What prepared me to do each deed was that I had prepared for it long ago, in a dedicated time of life. When called down to the Occupy site after a gunshot death, I ran around the house frantically seeking the tiny prayer books I used to carry around hospitals during Clinical Pastoral Education. There have been moments since that time when I despaired of ever using them again — because I loved CPE — but when I got to the site, I discovered that a completely different preparation would be valuable.
So I begin this Advent by reflecting on The Bhagavad Gita. For the studies I used at Occupy were not the theology and history from Harvard, but the Asian Studies work at the University of Cincinnati and the nonviolence training of the long-ago war in Vietnam. What linked them together was The Gita, and my copies have the yellowed pages to prove their long-ago primacy. It’s been decades since I opened even one of them.
This is the book Thoreau and then Gandhi read to strengthen themselves for nonviolent protest, for it calls to keeping focused on one’s soul in the midst of war.
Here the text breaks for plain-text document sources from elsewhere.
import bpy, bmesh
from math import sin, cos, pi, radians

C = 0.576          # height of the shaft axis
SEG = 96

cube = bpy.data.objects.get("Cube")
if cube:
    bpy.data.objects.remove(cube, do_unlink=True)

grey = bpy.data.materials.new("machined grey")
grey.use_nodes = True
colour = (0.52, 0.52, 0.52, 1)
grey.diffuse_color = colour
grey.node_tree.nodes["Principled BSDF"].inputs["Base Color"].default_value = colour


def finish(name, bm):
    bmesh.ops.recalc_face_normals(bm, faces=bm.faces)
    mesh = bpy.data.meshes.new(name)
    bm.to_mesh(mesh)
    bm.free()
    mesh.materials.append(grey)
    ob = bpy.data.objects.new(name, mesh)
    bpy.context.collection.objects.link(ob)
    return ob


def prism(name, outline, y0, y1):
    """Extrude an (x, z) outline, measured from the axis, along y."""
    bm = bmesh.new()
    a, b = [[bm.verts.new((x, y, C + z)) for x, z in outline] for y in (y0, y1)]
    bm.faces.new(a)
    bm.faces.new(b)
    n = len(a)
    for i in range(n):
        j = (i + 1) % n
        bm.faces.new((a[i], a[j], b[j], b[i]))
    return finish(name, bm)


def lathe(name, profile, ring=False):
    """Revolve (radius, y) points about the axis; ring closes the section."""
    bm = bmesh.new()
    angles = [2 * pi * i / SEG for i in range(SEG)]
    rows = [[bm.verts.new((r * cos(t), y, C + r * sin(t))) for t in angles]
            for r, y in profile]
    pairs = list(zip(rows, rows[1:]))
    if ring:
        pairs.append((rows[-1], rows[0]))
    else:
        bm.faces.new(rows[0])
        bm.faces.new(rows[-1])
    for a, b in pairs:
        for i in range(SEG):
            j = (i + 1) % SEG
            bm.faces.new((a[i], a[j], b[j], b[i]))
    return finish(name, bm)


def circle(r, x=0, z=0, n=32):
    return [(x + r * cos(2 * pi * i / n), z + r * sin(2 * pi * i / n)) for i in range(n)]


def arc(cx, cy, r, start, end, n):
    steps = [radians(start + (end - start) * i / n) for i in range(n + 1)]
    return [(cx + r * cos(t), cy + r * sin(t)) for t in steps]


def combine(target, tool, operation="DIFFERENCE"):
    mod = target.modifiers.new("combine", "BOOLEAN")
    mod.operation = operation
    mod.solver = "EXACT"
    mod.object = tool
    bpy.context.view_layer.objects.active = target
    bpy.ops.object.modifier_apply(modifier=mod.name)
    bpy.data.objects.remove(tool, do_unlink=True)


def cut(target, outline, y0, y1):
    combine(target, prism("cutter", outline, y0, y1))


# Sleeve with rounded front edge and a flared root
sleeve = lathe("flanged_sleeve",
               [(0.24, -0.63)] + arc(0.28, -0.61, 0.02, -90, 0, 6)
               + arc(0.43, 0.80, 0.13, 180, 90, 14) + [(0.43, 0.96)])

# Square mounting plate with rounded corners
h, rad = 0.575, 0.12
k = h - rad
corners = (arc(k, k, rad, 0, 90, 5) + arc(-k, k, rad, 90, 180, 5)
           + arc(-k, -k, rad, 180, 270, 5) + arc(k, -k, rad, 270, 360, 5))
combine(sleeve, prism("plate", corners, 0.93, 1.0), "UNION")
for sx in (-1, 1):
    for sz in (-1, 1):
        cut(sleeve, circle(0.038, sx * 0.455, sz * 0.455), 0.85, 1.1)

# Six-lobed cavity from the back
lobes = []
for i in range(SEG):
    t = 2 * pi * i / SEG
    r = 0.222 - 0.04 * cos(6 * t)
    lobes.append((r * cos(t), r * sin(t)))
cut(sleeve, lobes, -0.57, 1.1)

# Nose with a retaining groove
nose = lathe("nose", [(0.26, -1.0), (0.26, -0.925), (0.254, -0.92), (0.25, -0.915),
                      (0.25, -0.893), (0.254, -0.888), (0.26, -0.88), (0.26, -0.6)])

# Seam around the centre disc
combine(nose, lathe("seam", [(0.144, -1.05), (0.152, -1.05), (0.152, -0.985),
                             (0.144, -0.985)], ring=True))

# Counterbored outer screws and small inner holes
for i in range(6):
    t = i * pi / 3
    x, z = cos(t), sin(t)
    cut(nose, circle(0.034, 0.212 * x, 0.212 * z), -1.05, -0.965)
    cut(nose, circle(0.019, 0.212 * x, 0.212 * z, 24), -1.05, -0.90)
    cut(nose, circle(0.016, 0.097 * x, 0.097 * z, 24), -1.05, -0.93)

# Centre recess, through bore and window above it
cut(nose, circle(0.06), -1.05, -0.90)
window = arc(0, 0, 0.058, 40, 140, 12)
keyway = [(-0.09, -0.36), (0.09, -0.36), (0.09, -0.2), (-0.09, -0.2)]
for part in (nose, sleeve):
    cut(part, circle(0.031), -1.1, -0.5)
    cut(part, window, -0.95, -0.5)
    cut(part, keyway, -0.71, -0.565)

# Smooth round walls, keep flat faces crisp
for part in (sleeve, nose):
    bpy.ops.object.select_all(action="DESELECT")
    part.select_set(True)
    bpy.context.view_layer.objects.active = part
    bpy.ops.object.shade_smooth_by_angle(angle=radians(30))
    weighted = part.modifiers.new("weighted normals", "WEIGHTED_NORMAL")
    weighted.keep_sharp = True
I own three different translations, and have decided that the one I like best was done by Barbara Stoler Miller, even though, as with the Bible, I have found that different translators provide my favorite version of certain passages. I did not pick this book up when going down to Occupy, but afterwards, in trying to figure out how I was able to stay calm, focused, and yet alert to the opportunity to promote peacefulness.
And you know what bothers me? My theological and cultural life live on the outside edges of UU Christian community, and I don’t want to do something that cuts ties with my community in one of our primary seasons. Can I prepare myself for Christmas by reading the Gita? Certainly the UU Sources say yes, even celebrate the opportunity to do so.
So what shall I give up instead? My Advent book of readings says this is a season of dying to the world in order to be ready for the coming of the Prince of Peace (Arjuna?), so I’m going to cut down on news shows. Not a hard decision when I woke up to a dream of John Boehner crying about something: a real sign I’ve got to cut back on Rachel Maddow and such.
The task seems daunting: not just to let my life be interrupted, but to let it change. That must be why the Christian calendar instructs us to do this twice each year, in autumn and again in springtime. Those seasons in this hemisphere are themselves an announcement that nothing stays the same. Like anyone else, I fight to hold on to the self which has grown familiar.
But this year, another self has been more comfortable: not the easy-going one, but the one who let herself be challenged.
Maybe that is the one who is coming this year: not as a savior or messiah, but just another piece of the puzzle as somewhere, something large, draws a better world out of this collectivity of frailty and fear. For that is what Krishna advised Arjuna: Do not let your weaknesses stand before you, multiplying and filling you with fear. Fasten your eyes on the larger goal, and let its strength become yours.